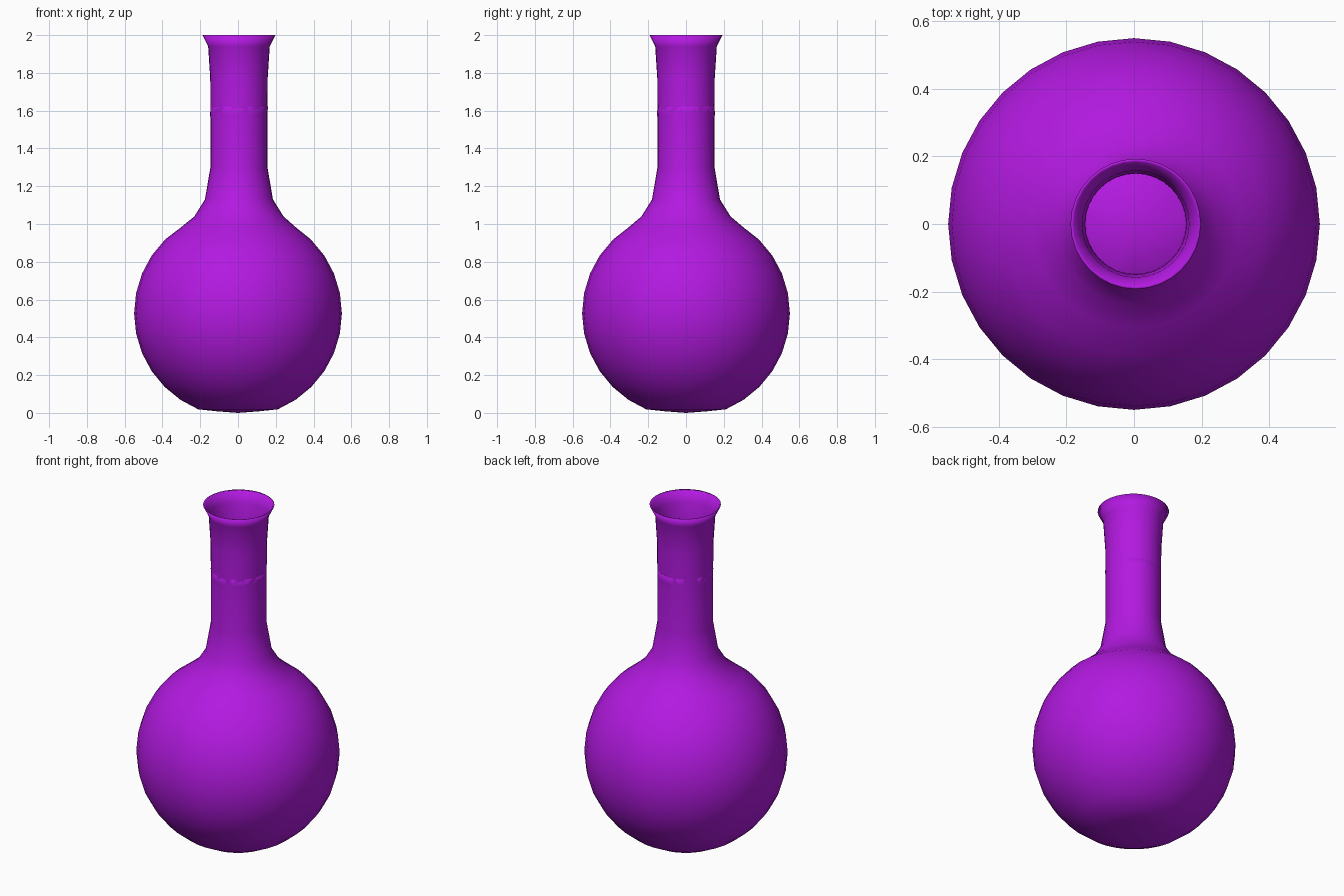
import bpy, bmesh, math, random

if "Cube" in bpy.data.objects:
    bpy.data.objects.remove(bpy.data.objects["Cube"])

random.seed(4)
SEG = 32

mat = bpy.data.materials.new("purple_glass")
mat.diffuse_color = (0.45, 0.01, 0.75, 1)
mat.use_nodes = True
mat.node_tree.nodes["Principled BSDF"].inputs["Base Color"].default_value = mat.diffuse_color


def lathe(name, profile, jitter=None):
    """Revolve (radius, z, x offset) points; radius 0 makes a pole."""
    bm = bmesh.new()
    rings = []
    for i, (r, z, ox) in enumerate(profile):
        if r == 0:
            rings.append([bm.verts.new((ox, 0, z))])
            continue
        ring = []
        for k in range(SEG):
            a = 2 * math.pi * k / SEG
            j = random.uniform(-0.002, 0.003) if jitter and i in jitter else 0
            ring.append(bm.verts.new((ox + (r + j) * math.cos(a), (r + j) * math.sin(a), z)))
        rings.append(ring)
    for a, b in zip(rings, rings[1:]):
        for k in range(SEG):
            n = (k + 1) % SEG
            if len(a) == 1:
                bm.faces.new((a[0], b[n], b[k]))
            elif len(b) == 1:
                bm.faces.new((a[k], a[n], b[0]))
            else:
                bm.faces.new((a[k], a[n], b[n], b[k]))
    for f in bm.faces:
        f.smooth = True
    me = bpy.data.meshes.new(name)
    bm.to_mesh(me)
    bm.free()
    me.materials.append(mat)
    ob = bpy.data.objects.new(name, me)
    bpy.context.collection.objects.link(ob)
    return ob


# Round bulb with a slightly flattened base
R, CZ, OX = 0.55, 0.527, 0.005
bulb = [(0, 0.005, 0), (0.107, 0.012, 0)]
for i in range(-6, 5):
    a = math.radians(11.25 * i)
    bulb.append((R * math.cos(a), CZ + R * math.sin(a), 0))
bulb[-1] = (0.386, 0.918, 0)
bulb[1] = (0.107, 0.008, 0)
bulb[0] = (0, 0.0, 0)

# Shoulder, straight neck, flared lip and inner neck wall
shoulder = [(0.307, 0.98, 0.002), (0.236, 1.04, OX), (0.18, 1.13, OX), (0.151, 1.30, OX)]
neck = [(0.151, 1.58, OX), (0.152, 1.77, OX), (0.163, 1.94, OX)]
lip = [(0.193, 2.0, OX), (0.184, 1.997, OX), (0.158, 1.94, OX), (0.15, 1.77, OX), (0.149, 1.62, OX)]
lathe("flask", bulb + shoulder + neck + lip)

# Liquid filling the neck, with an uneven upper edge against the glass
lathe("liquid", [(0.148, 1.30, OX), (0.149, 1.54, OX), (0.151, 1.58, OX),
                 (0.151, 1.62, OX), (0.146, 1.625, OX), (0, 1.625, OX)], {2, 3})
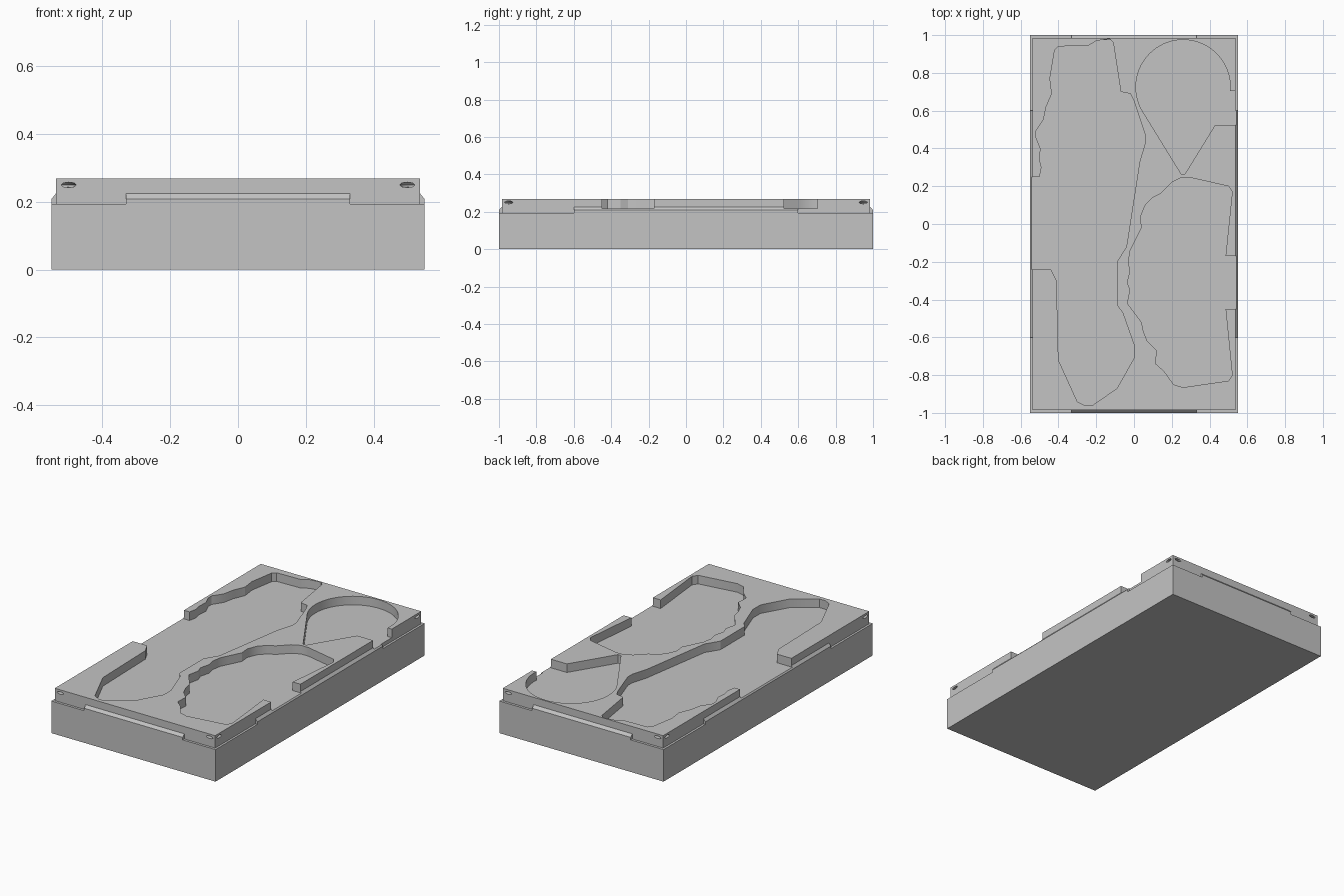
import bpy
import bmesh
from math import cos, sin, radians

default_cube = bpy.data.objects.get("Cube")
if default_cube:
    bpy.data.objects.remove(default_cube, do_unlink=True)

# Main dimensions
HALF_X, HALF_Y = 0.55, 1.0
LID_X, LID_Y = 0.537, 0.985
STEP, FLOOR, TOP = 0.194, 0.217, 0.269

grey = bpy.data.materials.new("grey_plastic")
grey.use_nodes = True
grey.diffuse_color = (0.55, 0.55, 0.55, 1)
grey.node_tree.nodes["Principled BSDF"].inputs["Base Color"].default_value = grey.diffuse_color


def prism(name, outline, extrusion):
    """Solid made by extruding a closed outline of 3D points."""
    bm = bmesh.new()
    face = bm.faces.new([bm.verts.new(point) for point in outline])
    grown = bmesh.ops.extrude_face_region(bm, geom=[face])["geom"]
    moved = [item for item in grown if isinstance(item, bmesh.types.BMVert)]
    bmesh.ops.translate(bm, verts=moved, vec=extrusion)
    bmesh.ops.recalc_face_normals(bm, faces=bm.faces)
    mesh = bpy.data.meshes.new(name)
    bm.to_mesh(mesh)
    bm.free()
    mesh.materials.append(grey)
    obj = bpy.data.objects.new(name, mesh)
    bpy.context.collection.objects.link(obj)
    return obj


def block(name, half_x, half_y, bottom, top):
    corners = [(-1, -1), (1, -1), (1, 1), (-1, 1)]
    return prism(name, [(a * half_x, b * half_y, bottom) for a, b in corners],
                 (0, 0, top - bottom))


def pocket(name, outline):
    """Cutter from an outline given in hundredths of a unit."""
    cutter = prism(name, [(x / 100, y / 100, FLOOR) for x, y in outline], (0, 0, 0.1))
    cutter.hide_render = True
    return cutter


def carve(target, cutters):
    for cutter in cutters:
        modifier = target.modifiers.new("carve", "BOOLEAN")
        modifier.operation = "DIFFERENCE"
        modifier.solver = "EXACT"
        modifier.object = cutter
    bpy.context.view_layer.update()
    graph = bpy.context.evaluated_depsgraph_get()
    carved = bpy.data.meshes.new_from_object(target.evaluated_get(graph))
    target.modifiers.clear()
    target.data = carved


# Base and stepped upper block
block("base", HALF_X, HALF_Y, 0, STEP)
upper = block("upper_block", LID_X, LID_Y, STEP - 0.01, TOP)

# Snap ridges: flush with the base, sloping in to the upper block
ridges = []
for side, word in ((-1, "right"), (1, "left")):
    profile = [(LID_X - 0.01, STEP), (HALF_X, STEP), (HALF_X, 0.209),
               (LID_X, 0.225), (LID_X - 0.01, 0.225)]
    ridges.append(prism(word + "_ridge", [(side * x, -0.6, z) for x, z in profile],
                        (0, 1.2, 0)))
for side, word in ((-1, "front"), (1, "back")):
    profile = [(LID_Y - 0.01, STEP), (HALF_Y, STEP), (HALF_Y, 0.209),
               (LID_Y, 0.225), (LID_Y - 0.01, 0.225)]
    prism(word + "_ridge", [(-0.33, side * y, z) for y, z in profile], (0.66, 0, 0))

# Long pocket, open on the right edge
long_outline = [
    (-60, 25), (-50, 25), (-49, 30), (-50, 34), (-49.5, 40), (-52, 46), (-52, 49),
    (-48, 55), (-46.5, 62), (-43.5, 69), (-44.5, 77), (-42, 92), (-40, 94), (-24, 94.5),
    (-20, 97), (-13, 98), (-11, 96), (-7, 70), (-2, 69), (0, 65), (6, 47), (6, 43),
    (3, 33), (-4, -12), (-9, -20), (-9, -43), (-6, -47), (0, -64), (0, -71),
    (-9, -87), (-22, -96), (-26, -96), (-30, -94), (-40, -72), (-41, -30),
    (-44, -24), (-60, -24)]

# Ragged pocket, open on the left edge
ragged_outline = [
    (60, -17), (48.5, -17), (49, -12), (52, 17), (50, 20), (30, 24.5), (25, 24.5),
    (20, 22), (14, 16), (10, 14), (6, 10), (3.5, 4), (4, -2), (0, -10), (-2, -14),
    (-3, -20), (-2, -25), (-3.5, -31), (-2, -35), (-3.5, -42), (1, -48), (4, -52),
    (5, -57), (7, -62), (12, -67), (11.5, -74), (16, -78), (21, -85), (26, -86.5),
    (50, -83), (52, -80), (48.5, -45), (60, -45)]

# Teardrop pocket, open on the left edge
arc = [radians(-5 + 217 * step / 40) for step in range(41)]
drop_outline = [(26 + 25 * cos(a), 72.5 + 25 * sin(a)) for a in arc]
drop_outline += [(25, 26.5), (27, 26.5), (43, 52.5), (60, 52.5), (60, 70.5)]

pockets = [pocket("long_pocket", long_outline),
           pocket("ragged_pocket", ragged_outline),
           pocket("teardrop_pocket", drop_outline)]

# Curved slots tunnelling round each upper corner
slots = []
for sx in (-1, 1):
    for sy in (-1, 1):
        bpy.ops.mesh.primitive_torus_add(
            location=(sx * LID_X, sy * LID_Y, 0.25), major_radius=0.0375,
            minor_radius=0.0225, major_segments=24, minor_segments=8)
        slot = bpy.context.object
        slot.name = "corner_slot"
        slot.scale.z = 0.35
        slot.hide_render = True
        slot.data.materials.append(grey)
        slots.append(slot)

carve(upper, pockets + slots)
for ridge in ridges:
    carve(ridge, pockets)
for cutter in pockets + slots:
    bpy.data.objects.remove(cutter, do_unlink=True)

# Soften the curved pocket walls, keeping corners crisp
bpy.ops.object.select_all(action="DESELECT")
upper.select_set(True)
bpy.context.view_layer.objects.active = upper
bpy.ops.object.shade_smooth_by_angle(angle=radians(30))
* * *
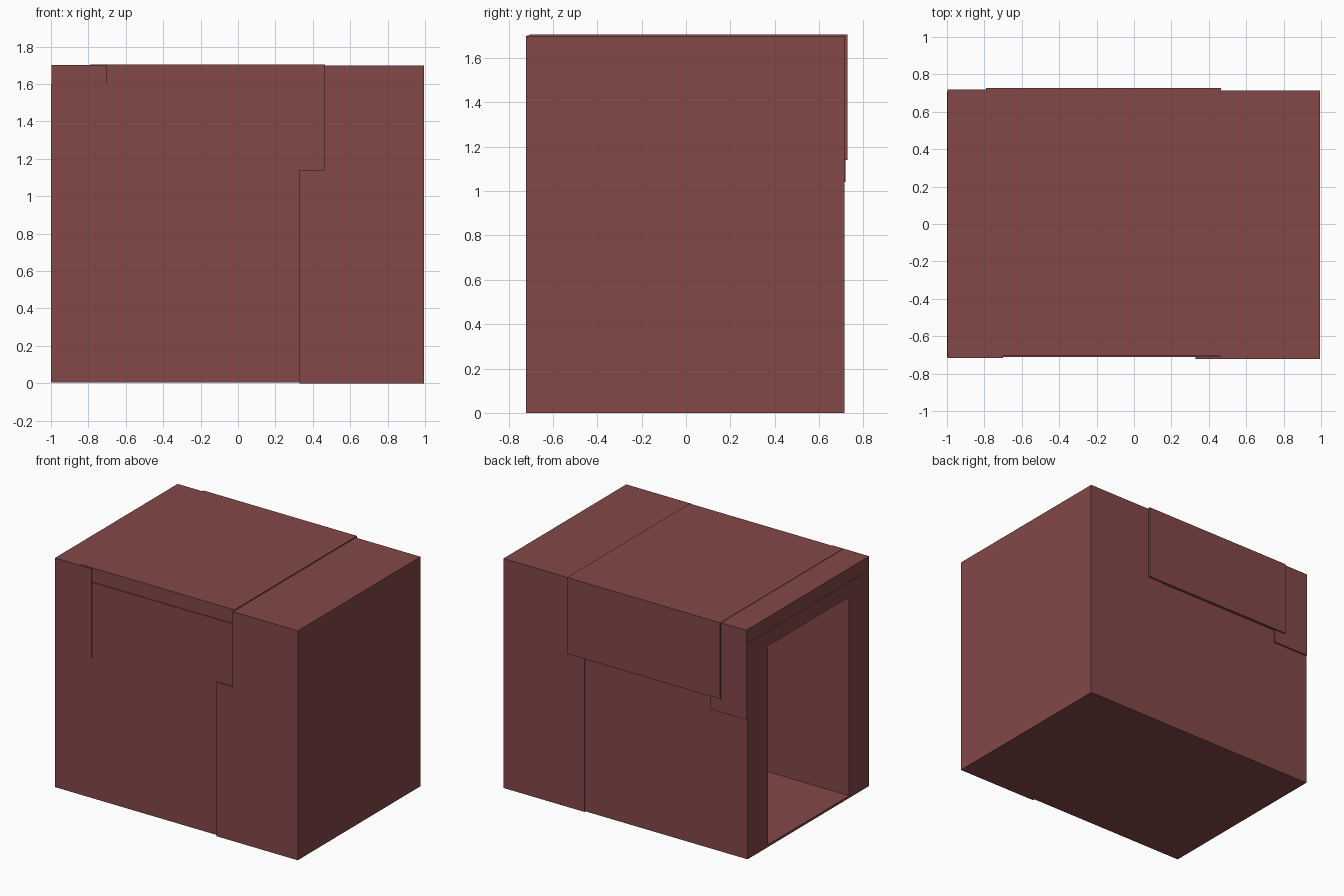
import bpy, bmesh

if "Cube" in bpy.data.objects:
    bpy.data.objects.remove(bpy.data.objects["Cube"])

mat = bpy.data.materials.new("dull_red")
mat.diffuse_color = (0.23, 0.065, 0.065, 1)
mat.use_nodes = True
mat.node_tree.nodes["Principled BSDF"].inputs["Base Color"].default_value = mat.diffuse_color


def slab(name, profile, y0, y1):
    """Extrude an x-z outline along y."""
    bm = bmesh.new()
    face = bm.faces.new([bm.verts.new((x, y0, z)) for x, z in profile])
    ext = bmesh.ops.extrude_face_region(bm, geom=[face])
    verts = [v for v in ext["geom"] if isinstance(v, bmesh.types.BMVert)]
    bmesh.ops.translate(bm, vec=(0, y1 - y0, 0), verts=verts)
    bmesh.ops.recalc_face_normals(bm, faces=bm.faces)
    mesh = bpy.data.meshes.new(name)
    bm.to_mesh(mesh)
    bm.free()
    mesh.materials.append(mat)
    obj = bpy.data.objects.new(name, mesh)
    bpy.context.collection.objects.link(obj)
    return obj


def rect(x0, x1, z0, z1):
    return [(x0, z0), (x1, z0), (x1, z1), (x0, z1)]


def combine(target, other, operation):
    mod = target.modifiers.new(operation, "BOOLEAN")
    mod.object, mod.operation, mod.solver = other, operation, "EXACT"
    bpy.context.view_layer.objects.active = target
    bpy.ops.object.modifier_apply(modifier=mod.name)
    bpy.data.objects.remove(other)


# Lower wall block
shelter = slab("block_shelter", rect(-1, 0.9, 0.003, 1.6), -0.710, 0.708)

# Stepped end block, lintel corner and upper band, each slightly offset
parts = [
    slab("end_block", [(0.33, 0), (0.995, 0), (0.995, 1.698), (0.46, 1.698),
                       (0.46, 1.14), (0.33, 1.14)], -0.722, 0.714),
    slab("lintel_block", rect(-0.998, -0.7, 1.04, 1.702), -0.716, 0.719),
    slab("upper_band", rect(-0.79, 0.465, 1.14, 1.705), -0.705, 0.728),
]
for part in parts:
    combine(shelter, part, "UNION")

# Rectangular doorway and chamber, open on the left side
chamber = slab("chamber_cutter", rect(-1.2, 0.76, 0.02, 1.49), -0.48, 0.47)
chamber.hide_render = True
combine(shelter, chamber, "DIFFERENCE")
--
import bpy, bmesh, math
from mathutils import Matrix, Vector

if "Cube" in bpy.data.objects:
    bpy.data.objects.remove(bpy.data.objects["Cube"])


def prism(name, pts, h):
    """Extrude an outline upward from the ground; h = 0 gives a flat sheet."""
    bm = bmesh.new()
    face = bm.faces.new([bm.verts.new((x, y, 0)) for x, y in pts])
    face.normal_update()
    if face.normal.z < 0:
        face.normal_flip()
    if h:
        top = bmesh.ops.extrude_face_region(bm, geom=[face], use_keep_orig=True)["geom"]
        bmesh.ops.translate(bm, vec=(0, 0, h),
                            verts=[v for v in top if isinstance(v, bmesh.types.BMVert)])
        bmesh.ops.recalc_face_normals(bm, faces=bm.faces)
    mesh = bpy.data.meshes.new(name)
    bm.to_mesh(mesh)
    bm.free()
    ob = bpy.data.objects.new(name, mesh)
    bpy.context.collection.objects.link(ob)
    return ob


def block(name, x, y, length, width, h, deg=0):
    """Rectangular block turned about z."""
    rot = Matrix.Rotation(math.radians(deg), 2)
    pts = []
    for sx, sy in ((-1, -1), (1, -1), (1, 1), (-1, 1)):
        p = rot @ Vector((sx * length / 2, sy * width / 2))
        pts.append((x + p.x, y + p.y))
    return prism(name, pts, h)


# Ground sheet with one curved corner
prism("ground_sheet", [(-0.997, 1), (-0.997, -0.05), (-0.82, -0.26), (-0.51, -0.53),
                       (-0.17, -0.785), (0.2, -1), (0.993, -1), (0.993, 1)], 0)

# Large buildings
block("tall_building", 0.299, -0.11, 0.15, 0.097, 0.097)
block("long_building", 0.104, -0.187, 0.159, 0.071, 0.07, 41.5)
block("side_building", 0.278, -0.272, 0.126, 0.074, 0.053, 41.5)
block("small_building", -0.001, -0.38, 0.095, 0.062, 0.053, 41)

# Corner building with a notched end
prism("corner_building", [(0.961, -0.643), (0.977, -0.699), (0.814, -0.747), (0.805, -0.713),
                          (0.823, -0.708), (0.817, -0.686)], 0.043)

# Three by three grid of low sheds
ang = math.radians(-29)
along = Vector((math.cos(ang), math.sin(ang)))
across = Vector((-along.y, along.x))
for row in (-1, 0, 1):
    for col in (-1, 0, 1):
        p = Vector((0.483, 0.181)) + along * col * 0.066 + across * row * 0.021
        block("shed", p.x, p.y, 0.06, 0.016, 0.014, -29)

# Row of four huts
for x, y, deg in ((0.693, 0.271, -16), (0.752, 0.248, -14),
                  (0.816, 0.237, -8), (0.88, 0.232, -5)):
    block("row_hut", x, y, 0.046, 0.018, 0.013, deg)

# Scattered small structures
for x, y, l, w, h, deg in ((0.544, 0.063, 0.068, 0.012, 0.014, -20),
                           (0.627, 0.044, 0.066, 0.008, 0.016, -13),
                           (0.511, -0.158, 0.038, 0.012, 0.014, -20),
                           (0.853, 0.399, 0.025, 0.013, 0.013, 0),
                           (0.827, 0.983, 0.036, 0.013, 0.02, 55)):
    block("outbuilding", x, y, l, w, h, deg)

Problem details:
Could you find every line in the records above that contains the word "Rectangular" and copy it?

Task output:
# Rectangular doorway and chamber, open on the left side
    """Rectangular block turned about z."""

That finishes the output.